Why had he even come?
The adults whispered about his back pain, how terrible it had been the past two weeks, how none of the meds were working.
He was my favorite uncle.
We would jokingly say mean things to each other every time I saw him. “You’re just a silly kid…” He would roll his eyes. I loved it. I loved harassing him back. There was no other adult that I could joke around with like that. You know how it is when an adult treats you like a human being.
But this time my ten year old self knew that I should not say a single word.
Just stay away. Keep your distance.
He had to be helped to the car…
That was the last time I saw him alive.
One week later he was dead. From melanoma. His back pain was from the metastatic lesions in his spine.
My mother went to stay with him at the hospital because his wife could not do it. She could not sit there and watch him die. I hated her for it, my aunt. It was her third husband…
He was my favorite uncle, not a third husband.
“Where did the melanoma come from?” everyone asked.
It was a “benign” mole on his leg that had been removed by his family doctor that had not been sent to pathology. It never healed right. It grew. It spread. It ate away at him until there was nothing left.
For a time I hated all doctors, especially family doctors. Stupid, stupid people. They killed him.
And then I became a family doctor myself. Everything goes to pathology. Everything.

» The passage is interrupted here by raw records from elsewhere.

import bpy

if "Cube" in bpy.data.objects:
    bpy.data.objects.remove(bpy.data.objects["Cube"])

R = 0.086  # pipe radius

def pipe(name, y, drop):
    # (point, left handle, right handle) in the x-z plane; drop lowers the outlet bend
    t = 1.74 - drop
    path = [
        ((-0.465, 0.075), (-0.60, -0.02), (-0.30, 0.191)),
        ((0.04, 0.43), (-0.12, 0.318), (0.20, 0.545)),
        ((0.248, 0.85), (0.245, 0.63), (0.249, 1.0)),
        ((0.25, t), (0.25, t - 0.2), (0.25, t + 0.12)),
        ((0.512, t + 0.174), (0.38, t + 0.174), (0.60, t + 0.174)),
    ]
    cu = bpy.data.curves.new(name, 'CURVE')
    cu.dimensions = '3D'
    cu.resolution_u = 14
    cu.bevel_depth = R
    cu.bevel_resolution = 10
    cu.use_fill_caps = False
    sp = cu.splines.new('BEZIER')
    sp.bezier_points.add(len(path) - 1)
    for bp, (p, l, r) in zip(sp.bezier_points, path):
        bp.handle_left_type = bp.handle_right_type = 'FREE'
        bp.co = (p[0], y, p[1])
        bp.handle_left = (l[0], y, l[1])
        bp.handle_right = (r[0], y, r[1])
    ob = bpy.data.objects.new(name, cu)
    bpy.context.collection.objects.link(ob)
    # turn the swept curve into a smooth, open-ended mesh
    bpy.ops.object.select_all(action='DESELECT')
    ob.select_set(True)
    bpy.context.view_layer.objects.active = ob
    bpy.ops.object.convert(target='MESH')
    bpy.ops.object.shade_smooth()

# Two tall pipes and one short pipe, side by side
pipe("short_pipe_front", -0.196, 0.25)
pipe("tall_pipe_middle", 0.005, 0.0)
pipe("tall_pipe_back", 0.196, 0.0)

I have patients who like to banter at me like he did and every time I engage with them, I think of my uncle. I wonder if he was angry with his doctor. What would he think of me becoming one? Who would he be now if he had had access to treatment like Jimmy Carter?
Who would I be? Might I have missed a melanoma myself? Been careless?
With each new medical breakthrough there is the joy and miracle of lives saved, but it also deepens the tragedy of those lives already lost.